While the side pushing against stringent net neutrality has been largely defined as corporate interest fueled by cable giants like Comcast (NASDAQ: CMCSA) and Time Warner Cable (NYSE: TWC), some pretty major corporations are quietly asking the FCC for strong Title II-themed guidelines.

Citing FCC documents, Businessweek reports that an alliance of Fortune 500 companies with more subtle interests in the net neutrality issue, led by Ford, Visa, United Parcel Service and Bank of America, have urged the FCC in meetings to reclassify broadband under Title II of the Federal Communications Act.

As Businessweek notes, none of the Fortune 500 companies mentioned have spoken about the net neutrality issue publicly.

According to the report, the tight-lipped corporate advocacy group Ad Hoc Telecommunications Users Committee has had three meetings with FCC commissioners this year.

The group, which has no website or other public face, didn't disclose the agenda of those meetings. But FCC documents report that the meeting subject was titled "Protecting and Promoting the Open Internet," and topics included "ending access monopolies."

The following executives were in attendance: Nicholas Lewis, senior VP for federal legislative affairs for UPS; James Carroll, Washington, D.C. counsel for Ford Motor Co.; Carole Holshouser, government relations leader for Visa; and Lawrence Chattoo, senior VP for regulatory and public policy at BofA.

For more:
- read this Businessweek story

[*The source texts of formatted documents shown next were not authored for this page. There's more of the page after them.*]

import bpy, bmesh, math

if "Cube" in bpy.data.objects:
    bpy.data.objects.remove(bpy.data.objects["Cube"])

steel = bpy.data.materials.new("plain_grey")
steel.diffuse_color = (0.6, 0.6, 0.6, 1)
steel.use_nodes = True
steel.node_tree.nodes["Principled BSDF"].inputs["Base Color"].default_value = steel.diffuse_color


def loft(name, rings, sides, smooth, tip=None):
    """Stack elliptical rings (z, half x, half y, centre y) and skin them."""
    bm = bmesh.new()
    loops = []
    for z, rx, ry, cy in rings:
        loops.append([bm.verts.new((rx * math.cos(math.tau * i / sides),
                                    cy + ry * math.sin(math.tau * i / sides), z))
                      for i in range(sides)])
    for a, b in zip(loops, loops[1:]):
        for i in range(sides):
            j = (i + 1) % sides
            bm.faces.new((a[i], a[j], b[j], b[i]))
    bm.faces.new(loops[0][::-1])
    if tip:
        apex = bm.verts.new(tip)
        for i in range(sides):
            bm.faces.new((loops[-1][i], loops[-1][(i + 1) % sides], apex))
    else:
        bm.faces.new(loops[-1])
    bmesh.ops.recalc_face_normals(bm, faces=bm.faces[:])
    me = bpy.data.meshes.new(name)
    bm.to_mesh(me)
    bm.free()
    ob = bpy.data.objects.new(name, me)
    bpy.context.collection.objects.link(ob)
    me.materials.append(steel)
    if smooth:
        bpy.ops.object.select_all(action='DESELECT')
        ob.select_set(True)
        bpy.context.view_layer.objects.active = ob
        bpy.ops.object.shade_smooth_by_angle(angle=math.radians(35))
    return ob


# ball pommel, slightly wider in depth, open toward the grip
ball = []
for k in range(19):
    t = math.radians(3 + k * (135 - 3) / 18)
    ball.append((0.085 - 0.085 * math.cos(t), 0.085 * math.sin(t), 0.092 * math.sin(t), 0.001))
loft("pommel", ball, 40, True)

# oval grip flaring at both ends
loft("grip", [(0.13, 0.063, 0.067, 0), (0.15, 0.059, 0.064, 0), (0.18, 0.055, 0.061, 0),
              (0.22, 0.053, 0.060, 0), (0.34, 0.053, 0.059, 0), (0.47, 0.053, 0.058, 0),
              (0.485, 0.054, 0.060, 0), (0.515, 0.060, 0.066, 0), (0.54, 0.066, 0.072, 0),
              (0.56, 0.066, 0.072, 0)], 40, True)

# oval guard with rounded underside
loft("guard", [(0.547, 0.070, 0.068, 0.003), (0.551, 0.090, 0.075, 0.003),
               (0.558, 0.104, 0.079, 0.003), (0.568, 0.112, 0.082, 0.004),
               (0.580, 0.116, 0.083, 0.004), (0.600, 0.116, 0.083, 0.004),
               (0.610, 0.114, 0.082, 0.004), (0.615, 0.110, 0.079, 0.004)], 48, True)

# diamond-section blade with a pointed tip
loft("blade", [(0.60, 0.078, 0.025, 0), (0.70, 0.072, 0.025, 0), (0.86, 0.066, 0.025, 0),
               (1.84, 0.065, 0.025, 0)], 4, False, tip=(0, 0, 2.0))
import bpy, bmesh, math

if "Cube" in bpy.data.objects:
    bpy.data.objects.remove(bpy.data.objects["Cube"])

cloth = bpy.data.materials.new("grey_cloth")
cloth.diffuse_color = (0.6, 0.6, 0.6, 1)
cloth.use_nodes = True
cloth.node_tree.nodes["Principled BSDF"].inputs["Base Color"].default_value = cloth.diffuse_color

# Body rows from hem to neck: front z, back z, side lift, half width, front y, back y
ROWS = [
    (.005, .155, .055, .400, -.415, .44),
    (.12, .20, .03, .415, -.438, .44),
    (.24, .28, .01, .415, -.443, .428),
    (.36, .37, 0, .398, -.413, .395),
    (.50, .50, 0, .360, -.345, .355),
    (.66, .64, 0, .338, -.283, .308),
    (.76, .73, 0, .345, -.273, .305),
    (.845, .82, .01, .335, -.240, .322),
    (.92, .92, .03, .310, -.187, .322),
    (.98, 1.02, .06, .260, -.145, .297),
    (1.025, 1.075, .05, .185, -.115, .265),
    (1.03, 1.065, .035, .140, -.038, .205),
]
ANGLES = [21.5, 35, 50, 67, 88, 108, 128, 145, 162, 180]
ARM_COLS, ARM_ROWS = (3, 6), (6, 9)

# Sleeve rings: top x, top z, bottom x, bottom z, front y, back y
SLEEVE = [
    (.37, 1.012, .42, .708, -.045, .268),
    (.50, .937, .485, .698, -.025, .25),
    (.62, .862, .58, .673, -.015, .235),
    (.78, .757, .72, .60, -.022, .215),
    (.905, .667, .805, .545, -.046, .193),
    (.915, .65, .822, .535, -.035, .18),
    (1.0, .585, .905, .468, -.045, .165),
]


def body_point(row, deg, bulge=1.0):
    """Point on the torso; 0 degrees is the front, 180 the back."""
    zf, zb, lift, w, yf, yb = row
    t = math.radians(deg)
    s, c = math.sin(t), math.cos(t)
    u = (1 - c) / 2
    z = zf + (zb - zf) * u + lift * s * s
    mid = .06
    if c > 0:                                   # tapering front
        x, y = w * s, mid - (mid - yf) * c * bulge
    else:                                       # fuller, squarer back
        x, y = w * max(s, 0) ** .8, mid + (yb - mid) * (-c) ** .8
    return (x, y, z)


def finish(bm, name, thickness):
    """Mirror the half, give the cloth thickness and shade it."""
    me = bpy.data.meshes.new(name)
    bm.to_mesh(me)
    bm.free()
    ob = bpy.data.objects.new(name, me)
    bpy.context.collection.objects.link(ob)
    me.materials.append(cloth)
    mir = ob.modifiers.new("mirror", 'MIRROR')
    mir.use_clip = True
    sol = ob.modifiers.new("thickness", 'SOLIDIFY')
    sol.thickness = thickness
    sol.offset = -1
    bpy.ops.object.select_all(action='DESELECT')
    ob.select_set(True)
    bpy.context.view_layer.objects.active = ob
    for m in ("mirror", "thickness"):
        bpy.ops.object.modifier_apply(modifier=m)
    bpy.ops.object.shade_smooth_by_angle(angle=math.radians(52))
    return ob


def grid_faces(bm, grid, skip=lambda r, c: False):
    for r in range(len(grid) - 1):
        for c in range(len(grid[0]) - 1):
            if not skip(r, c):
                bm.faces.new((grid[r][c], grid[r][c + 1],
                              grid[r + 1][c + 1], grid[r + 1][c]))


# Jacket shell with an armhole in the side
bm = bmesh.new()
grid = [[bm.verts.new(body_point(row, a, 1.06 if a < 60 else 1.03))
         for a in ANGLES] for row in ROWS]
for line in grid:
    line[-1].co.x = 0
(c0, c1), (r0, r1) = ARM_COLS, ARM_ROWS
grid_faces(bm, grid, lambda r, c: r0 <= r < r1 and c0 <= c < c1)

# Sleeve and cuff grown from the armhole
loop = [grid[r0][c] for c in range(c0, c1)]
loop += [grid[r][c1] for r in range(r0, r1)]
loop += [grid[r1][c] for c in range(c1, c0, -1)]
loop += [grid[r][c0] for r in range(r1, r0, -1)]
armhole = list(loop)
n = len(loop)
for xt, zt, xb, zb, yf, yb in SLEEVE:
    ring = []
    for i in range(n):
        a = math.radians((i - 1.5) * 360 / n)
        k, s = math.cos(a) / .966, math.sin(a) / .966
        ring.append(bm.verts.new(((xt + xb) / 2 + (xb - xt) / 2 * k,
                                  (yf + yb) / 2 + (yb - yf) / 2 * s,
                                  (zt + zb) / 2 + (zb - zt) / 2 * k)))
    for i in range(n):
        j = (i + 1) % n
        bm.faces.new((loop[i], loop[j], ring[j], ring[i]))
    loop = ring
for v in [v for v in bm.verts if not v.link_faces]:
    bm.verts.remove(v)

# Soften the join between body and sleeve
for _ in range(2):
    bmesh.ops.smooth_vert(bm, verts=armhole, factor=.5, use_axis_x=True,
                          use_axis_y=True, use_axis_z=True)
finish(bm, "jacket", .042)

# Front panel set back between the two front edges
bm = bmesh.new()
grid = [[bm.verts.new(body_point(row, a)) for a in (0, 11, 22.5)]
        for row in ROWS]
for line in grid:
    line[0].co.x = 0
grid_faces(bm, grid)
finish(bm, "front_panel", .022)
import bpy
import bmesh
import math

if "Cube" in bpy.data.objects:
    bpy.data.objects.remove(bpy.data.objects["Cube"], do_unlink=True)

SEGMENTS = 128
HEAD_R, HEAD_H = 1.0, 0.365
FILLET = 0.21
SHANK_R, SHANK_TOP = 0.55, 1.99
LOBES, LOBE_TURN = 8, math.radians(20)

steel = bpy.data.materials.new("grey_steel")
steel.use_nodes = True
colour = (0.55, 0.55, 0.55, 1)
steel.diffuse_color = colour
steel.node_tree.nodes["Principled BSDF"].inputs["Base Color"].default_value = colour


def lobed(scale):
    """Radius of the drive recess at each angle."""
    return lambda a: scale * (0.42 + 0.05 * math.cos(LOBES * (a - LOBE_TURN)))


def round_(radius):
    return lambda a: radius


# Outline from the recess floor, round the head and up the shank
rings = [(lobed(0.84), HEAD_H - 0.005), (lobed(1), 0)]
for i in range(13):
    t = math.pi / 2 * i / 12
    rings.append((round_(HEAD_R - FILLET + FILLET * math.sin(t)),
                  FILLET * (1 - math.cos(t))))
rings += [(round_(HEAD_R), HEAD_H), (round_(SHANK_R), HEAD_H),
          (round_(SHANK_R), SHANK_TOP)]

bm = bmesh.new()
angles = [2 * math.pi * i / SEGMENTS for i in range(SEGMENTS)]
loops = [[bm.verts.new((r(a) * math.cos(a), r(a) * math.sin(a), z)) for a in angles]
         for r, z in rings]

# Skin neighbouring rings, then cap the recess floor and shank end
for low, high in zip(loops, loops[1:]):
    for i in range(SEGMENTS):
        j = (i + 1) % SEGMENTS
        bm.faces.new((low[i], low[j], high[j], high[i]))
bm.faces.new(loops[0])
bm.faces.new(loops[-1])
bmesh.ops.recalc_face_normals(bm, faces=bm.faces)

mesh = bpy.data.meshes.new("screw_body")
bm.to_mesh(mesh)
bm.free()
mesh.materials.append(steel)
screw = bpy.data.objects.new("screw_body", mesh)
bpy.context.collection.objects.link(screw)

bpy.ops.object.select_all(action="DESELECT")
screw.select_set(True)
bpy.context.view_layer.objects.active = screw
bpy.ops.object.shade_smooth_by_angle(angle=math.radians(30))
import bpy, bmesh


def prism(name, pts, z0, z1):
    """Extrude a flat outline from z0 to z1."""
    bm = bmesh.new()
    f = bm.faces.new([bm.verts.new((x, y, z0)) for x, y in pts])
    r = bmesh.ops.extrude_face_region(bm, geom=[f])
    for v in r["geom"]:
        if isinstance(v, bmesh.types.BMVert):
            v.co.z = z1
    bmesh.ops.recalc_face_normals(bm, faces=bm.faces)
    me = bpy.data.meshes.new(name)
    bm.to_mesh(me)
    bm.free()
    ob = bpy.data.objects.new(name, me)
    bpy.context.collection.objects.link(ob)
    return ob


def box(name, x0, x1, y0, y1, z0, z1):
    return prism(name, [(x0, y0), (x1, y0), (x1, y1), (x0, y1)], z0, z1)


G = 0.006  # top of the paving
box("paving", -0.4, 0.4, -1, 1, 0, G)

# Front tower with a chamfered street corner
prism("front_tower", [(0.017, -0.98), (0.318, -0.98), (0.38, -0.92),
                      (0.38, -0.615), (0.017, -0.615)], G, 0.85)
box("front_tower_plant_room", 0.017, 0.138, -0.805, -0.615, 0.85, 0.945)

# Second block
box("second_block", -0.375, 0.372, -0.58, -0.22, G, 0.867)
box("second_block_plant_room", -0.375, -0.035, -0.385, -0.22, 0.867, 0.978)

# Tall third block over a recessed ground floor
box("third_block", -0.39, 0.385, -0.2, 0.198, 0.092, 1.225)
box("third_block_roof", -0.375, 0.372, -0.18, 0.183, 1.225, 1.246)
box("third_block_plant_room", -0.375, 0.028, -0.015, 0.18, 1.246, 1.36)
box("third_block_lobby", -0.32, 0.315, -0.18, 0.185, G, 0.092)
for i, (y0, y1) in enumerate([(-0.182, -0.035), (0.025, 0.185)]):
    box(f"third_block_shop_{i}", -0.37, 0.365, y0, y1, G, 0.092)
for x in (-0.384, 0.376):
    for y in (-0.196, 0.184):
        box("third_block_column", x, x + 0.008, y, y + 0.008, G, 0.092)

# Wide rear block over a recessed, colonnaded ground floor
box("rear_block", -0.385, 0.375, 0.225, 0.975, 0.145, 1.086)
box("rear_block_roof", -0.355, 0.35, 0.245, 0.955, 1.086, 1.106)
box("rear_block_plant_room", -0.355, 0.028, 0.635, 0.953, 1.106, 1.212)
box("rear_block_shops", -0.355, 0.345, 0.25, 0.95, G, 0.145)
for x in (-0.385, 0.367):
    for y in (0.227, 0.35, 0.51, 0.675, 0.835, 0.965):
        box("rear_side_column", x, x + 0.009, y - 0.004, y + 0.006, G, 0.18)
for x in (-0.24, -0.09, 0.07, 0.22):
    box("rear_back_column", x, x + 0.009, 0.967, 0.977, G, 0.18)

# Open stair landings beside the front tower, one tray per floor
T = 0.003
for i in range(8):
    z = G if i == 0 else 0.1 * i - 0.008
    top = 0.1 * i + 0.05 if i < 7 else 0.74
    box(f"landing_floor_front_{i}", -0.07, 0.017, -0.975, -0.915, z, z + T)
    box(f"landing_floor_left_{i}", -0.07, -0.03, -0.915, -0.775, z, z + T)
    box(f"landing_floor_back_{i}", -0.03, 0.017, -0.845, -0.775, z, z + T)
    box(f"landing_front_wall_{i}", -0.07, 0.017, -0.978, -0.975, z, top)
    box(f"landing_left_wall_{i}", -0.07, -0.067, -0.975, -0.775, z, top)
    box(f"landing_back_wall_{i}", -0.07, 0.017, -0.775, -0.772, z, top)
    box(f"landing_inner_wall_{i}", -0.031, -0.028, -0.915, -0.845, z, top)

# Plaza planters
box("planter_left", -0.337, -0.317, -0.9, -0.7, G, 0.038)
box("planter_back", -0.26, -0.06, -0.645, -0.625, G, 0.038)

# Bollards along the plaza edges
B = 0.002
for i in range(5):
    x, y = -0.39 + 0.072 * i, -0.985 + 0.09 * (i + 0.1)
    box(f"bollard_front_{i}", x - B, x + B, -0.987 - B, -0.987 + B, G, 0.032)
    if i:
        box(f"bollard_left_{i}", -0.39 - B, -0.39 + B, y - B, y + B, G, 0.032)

Related links:
FCC wants AT&T to provide information on fiber investment delay
FCC delays net neutrality decision until next year following Obama's statement
Comcast says it agrees with the President on net neutrality … to a point